NEW YORK (Reuters) - Demand for electricity in the Midwest power grid is expected to break the region's record later on Tuesday, as homes and businesses crank up air conditioners to escape a brutal heat wave, a spokeswoman for the network operator said.
The hot weather and high demand for electricity to run coolers extends from the Great Plains to the East Coast.
Despite the high demand, all power grids in the Midwest and Northeast said they had enough resources to keep the lights on and the air conditioners humming this week.
In Chicago, temperatures hit 98 degrees Fahrenheit (36.7 Celsius) on Monday and were expected to reach 94 on Tuesday before dropping to near normal levels in the mid 80s on Wednesday, forecaster AccuWeather.com said.
The Midwest Independent Transmission System Operator (MISO), which operates the power grid in all or part of 11 U.S. Midwest states and the province of Manitoba in Canada, forecast demand could reach 99,000 megawatts (MW) on Tuesday, which would break the system's all-time peak of 98,526 MW set in July 2011.
In New York City, high temperatures hit 91 degrees Fahrenheit on Monday and were expected to reach 95 on Tuesday and 96 on Wednesday before falling to near normal levels in the 80s on Thursday, according to AccuWeather.com.
New York power company Consolidated Edison, which locked out its 8,000-member union workforce on July 1 due to a contract dispute, said it had ended a voltage reduction in some Manhattan neighborhoods late on Monday.
Con Edison continued to ask its 3.2 million customers in the New York metropolitan area to conserve power during the heat wave.
Con Edison said on Tuesday its system was working fine and only 97 customers were without power, which is low for a utility of its size at any time of year.
Other power grids in the Northeast and Midwest forecast high demand on Tuesday and Wednesday but not at record-breaking levels.
One megawatt can power about 1,000 homes.
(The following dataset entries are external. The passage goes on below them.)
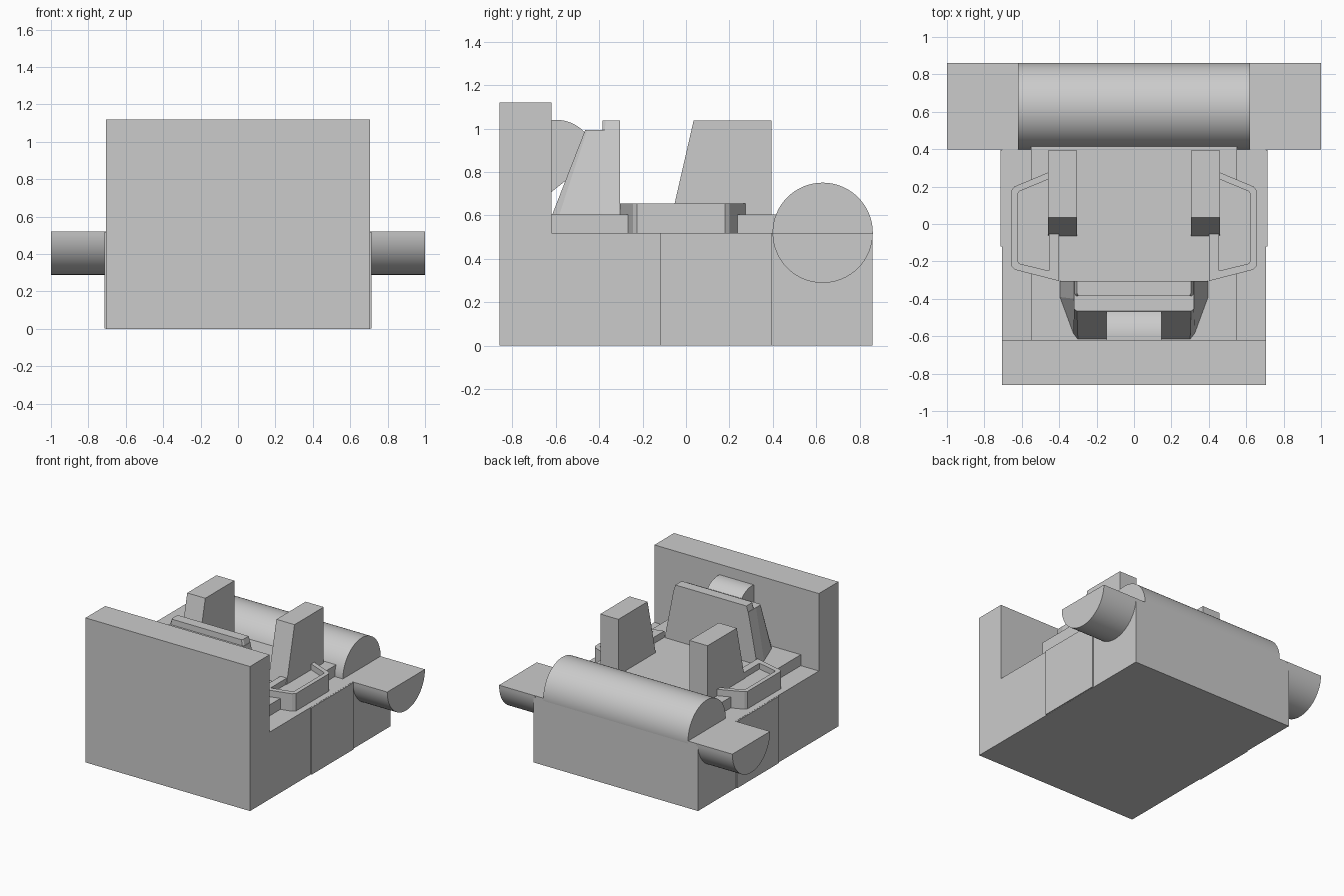
import bpy, bmesh, math

cube = bpy.data.objects.get("Cube")
if cube:
    bpy.data.objects.remove(cube, do_unlink=True)

GREY = (0.6, 0.6, 0.6, 1.0)
mat = bpy.data.materials.new("plain_grey")
mat.use_nodes = True
mat.diffuse_color = GREY
mat.node_tree.nodes["Principled BSDF"].inputs["Base Color"].default_value = GREY


def loft(name, loops, mirror=False):
    """Join point loops of equal length into a closed solid."""
    bm = bmesh.new()
    rings = [[bm.verts.new(p) for p in loop] for loop in loops]
    for a, b in zip(rings, rings[1:]):
        for i in range(len(a)):
            j = (i + 1) % len(a)
            bm.faces.new((a[i], a[j], b[j], b[i]))
    bm.faces.new(rings[0][::-1])
    bm.faces.new(rings[-1])
    bmesh.ops.recalc_face_normals(bm, faces=bm.faces)
    me = bpy.data.meshes.new(name)
    bm.to_mesh(me)
    bm.free()
    me.materials.append(mat)
    ob = bpy.data.objects.new(name, me)
    bpy.context.collection.objects.link(ob)
    if mirror:
        ob.modifiers.new("Mirror", 'MIRROR').use_mirror_merge = False
    return ob


def side_prism(name, profile, x0, x1, mirror=False):
    """Extrude a (y, z) profile from x0 to x1."""
    return loft(name, [[(x, y, z) for y, z in profile] for x in (x0, x1)], mirror)


def box(name, x, y0, y1, z0, z1):
    return side_prism(name, [(y0, z0), (y1, z0), (y1, z1), (y0, z1)], -x, x)


def arc(cy, cz, r, start, end, n):
    step = (end - start) / n
    return [(cy + r * math.cos(math.radians(start + step * i)),
             cz + r * math.sin(math.radians(start + step * i))) for i in range(n + 1)]


def at(points, z):
    return [(x, y, z) for x, y in points]


# Body with tall front wall, and slightly wider middle section
side_prism("body_and_front_wall", [(-.86, 0), (.86, 0), (.86, .52), (-.62, .52),
                                   (-.62, 1.12), (-.86, 1.12)], -.705, .705)
box("middle_band", .714, -.12, .395, .001, .519)
box("deck", .55, -.63, .42, .5, .605)

# Rear drum and the half-round stubs sticking out below it
drum = side_prism("rear_drum", arc(.63, .52, .231, 0, 360, 64)[:-1], -.62, .62)
stubs = side_prism("side_stub", arc(.63, .52, .231, 180, 360, 32), .69, 1, True)

# Recessed side trays
outer = [(.40, -.305), (.635, -.245), (.655, -.225), (.655, .18), (.64, .2), (.40, .3)]
inner = [(.455, -.25), (.612, -.212), (.622, -.2), (.622, .163), (.612, .175), (.455, .24)]
loft("side_tray", [at(outer, .51), at(outer, .655), at(inner, .655), at(inner, .61)], True)

# Towers with sloped fronts
side_prism("tower", [(-.065, .6), (.393, .6), (.393, 1.037), (.035, 1.037)], .305, .46, True)

# Tapered backrest with a raised lip
foot = [(.397, -.305), (.397, -.39), (.325, -.585), (.3, -.618)]
head = [(.32, -.305), (.32, -.40), (.32, -.455), (.305, -.465)]


def both_sides(half):
    return half + [(-x, y) for x, y in reversed(half)]


loft("backrest", [at(both_sides(foot), .6), at(both_sides(head), .993)])
lip = [(.32, -.305), (.32, -.375), (.31, -.386)]
lip_top = [(.305, -.305), (.305, -.37), (.297, -.384)]
loft("backrest_lip", [at(both_sides(lip), .985), at(both_sides(lip_top), 1.037)])

# Rounded roll between backrest and wall
roll = side_prism("headrest_roll", [(-.63, .7)] + [(-.53, .78)] +
                  arc(-.595, .87, .17, 0, 90, 20) + [(-.63, 1.038)], -.147, .147)

# Smooth the round parts, keeping edges sharp
bpy.ops.object.select_all(action='DESELECT')
for ob in (drum, stubs, roll):
    ob.select_set(True)
    bpy.context.view_layer.objects.active = ob
bpy.ops.object.shade_smooth_by_angle(angle=math.radians(30))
To take some stress off the grids, the operators have asked generators and transmission owners to put off unnecessary maintenance.
MIDWEST LOOKING FOR POWER
In the Midwest, MISO also asked generators in neighboring grids to sell power into the MISO system.
Earlier this month, when generators outside MISO sold power into the Midwest grid, real-time power prices jumped sharply, briefly exceeding $1,000 per megawatt-hour.
By Tuesday afternoon, however, real-time prices in the major MISO hubs were mostly between $50 and $200.
The New York ISO, which operates the grid in the state, urged customers who participate in demand response programs to reduce power usage.
Earlier this summer, the New York ISO said it had over 1,000 MW of power reductions from its demand response programs.
ISO New England and PJM, the biggest U.S. power grid serving over 60 million people in all or parts of 13 Mid-Atlantic and Midwest states and the District of Columbia, said they had not yet activated their demand response programs and were not planning to do so during this heat wave.
Demand response programs pay consumers to cut electric use during peak times or when power prices are high by shutting off unnecessary lights, elevators and other equipment, reducing air-conditioning and even turning on backup generators to reduce the amount of power they take from the grid.
The biggest power companies in the regions baking in the latest heat wave include units of Duke Energy, Exelon Corp, FirstEnergy Corp, American Electric Power Co Inc, Xcel Energy Inc, Con Edison, National Grid PLC and Northeast Utilities.
(Reporting by Scott DiSavino; Editing by David Gregorio and Dale Hudson)